Since opening just over a year-and-a-half ago Belfast restaurant OX has wowed diners with its focus on seasonal produce and making the humble vegetable the star of the plate. Now owners, chef Stephen Toman and sommelier Alain Kerloc'h, are looking to enhance the dining experience for its customers with the launch of OX Cave.
Kitted out by Belfast design firm Oscar&Oscar, who did the main dining room, OX Cave is an extension to the Oxford Street restaurant.
Fitted with a bar, it allows customers to have an aperitif or a wee nip at the end of the evening.
Due to be open around mid-November, OX Cave was borne out of a desire to give customers who arrive early somewhere to relax while they wait for their table.
As Mr Toman and Mr Kerloc'h explain, initially they had identified upstairs in the restaurant as an area customers could wait, but as it became more popular this was no longer an option. Mr Toman said: "OX Cave is just to complement the restaurant. It's just to enhance the OX experience.
"We had upstairs as more of a gathering/waiting area for people to come downstairs, but at the weekends more and more people are requesting upstairs for a larger group.
"So we're going to use next door as what that was purposed for."
Since opening in March last year, OX has hardly had a bad word said about it and garnered much critical acclaim, but the owners are not letting that go to their heads.
Still, the trophy cabinet is weighed down.

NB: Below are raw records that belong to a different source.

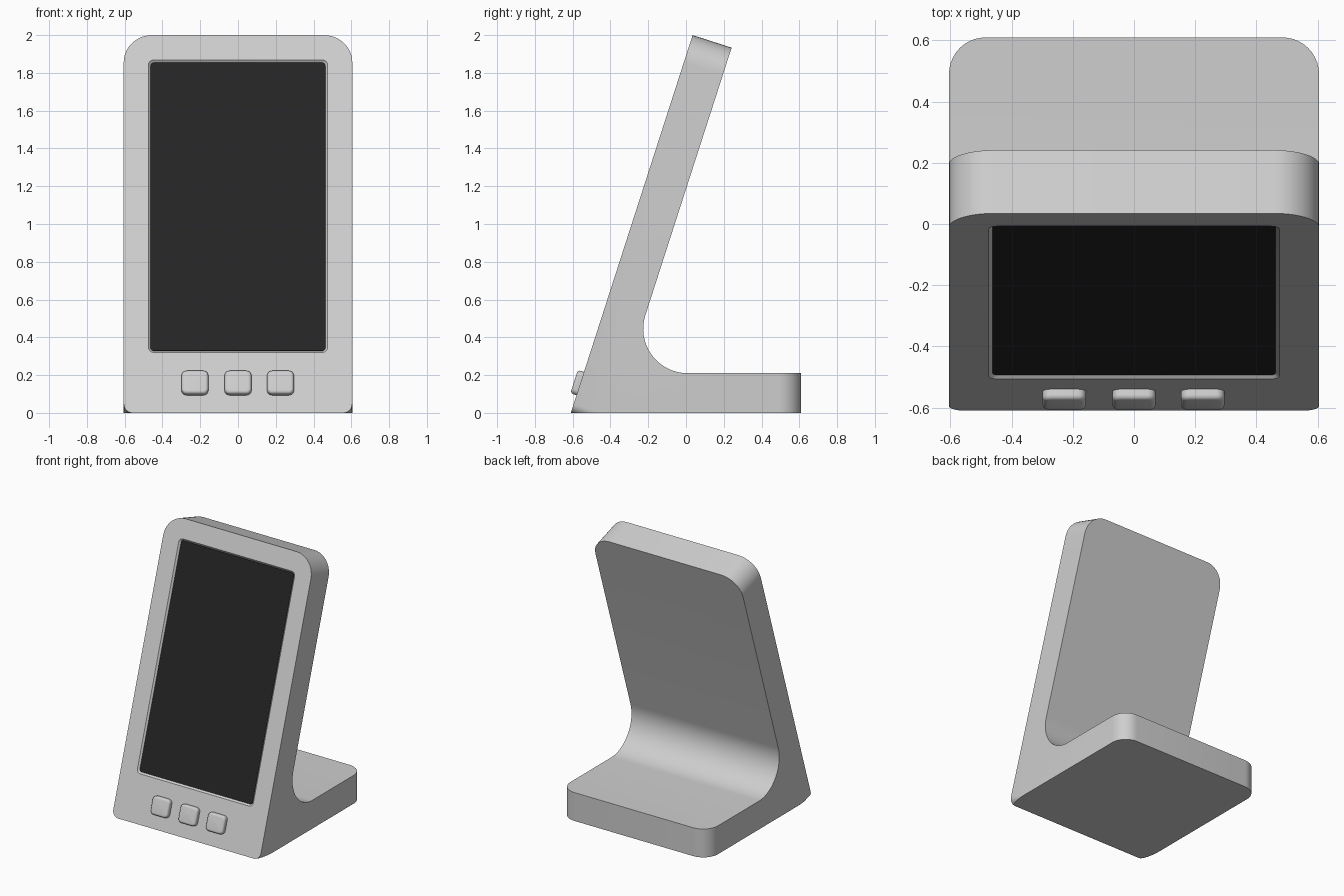
import bpy, bmesh, math
from mathutils import Matrix, Vector

if "Cube" in bpy.data.objects:
    bpy.data.objects.remove(bpy.data.objects["Cube"])

HALF = 0.605                       # half width of the stand
TILT = math.atan2(0.645, 2.0)      # backward lean of the panel
S, C = math.sin(TILT), math.cos(TILT)
LENGTH = 2.0 / C                   # panel length along its slope
THICK = 0.217

# Panel frame: x across, y up the slope, z outward from the front face
PANEL = Matrix(((1, 0, 0, 0), (0, S, -C, -0.61), (0, C, S, 0), (0, 0, 0, 1)))


def material(name, value):
    m = bpy.data.materials.new(name)
    m.diffuse_color = (value, value, value, 1)
    m.use_nodes = True
    m.node_tree.nodes["Principled BSDF"].inputs["Base Color"].default_value = m.diffuse_color
    return m


GREY = material("light grey plastic", 0.62)
BLACK = material("black glass", 0.018)


def loft(name, rings, mat, matrix=Matrix(), tweak=None):
    """Skin matching point rings and cap both ends."""
    bm = bmesh.new()
    loops = [[bm.verts.new(matrix @ Vector(p)) for p in ring] for ring in rings]
    for a, b in zip(loops, loops[1:]):
        for i in range(len(a)):
            j = (i + 1) % len(a)
            bm.faces.new((a[i], a[j], b[j], b[i]))
    bm.faces.new(loops[0])
    bm.faces.new(loops[-1])
    bmesh.ops.recalc_face_normals(bm, faces=bm.faces[:])
    if tweak:
        tweak(bm)
    mesh = bpy.data.meshes.new(name)
    bm.to_mesh(mesh)
    bm.free()
    mesh.materials.append(mat)
    obj = bpy.data.objects.new(name, mesh)
    bpy.context.collection.objects.link(obj)
    return obj


def rounded_rect(w, h, r, z, cx=0, cy=0, n=6):
    pts = []
    for k, (sx, sy) in enumerate(((1, 1), (-1, 1), (-1, -1), (1, -1))):
        for i in range(n + 1):
            a = math.pi / 2 * (k + i / n)
            pts.append((cx + sx * (w / 2 - r) + r * math.cos(a),
                        cy + sy * (h / 2 - r) + r * math.sin(a), z))
    return pts


def activate(obj):
    bpy.ops.object.select_all(action='DESELECT')
    obj.select_set(True)
    bpy.context.view_layer.objects.active = obj


def cut(obj, cutter):
    mod = obj.modifiers.new("cut", 'BOOLEAN')
    mod.operation, mod.solver, mod.object = 'DIFFERENCE', 'EXACT', cutter
    activate(obj)
    bpy.ops.object.modifier_apply(modifier=mod.name)
    bpy.data.objects.remove(cutter)


def smooth(obj):
    activate(obj)
    bpy.ops.object.shade_smooth_by_angle(angle=math.radians(30))


# Stand body: side profile with a concave fillet between panel and base
R = 0.235
top_front = (-0.61 + S * LENGTH, 2.0)
top_back = (top_front[0] + C * THICK, 2.0 - S * THICK)
profile = [(-0.61, 0), top_front, top_back]
cz = 0.21 + R
cy = top_back[0] - (top_back[1] - cz) * S / C + R / C
start, end = math.pi - TILT, 1.5 * math.pi
for i in range(17):
    a = start + (end - start) * i / 16
    profile.append((cy + R * math.cos(a), cz + R * math.sin(a)))
profile += [(0.61, 0.21), (0.61, 0)]


def round_corners(bm):
    def outer(test):
        return [e for e in bm.edges if all(test(v.co) for v in e.verts)
                and abs(e.verts[0].co.x - e.verts[1].co.x) < 1e-4]
    for test, radius in ((lambda c: c.z > 1.8, 0.15), (lambda c: c.y > 0.6, 0.12)):
        bmesh.ops.bevel(bm, geom=outer(test), offset=radius, segments=10,
                        profile=0.5, affect='EDGES')


body = loft("stand_body", [[(x, y, z) for y, z in profile] for x in (-HALF, HALF)],
            GREY, tweak=round_corners)

# Small rounding of the two lower front corners, square to the panel
r = 0.05
for side in (-1, 1):
    shape = [(HALF - r + r * math.cos(a), r - r * math.sin(a))
             for a in (math.pi / 2 * i / 8 for i in range(9))]
    shape += [(HALF - r, -0.1), (HALF + 0.1, -0.1), (HALF + 0.1, r)]
    cut(body, loft("corner_cutter", [[(side * x, y, z) for x, y in shape]
                                     for z in (-0.4, 0.1)], GREY, PANEL))

# Screen recess with sloping rim
MID = 1.15
cut(body, loft("recess_cutter", [rounded_rect(0.97, 1.648, 0.04, 0.01, cy=MID),
                                 rounded_rect(0.92, 1.598, 0.015, -0.015, cy=MID)],
               GREY, PANEL))
smooth(body)

# Screen
screen = loft("screen", [rounded_rect(0.924, 1.602, 0.015, -0.03, cy=MID),
                         rounded_rect(0.924, 1.602, 0.015, -0.010, cy=MID)],
              BLACK, PANEL)
smooth(screen)

# Three soft-edged buttons
for name, x in (("left_button", -0.228), ("middle_button", 0.0), ("right_button", 0.225)):
    rings = [rounded_rect(0.142, 0.13, 0.027, -0.02, x, 0.163)]
    for i in range(6):
        a = math.pi / 2 * i / 5
        inset = 0.016 * (1 - math.cos(a))
        rings.append(rounded_rect(0.142 - 2 * inset, 0.13 - 2 * inset, 0.027 - inset,
                                  0.018 + 0.016 * math.sin(a), x, 0.163))
    smooth(loft(name, rings, GREY, PANEL))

The Oxford Street venue was named the best restaurant in Ulster in an Ireland-wide round-up of the creme de la creme in August.
Stephen Toman was given the gong for best chef in Ulster - and the restaurant was also given a commendation in the best restaurant in Ireland category. The top award in the Food & Wine Magazine competition went to record six-times winner Chapter One in Dublin's Parnell Square.
The men of OX said they aren't taking success for granted.
"It's great to hear support from people at that level [critics], but our aim is to just keep the customers happy, keep our staff and ourselves motivated, and just enjoy what we do. Every day just push ourselves as hard as we can," Mr Toman said.
Mr Kerloc'h said there were always refinements to be made in improving the business: "I think there is always progress to be made. It's a restaurant, it's not a place you just open and say, ok that's it we've done it, let's keep it like this."
"Our craft is about progressing, it's about evolving, and not standing still."
But it's clear that a big part of their success is down to an unflinching attention to detail to make sure every diner gets as enjoyable an experience as possible.
Mr Toman said: "I think a lot of the success is down to Alain and myself being here every service. I've designed that kitchen so there isn't a plate of food that goes out that I don't see. And the way this restaurant is designed there isn't a table that comes in that Alain isn't at the table throughout the night. So if I miss it Alain will catch it, and if Alain misses it I'll catch it. So we're bouncing off each other."
The support from their customers has played a huge role in keeping them motivated, reassuring them they are on the right path.
Mr Kerloc'h said: "We have a lot of repeat customers, it's great when they tell us, 'we've been coming for 18 months and we are still excited to come here'."
Mr Toman added: "Just hearing customers say, 'we've been with you on the journey and see you going from strength to strength', and we know we're doing something right."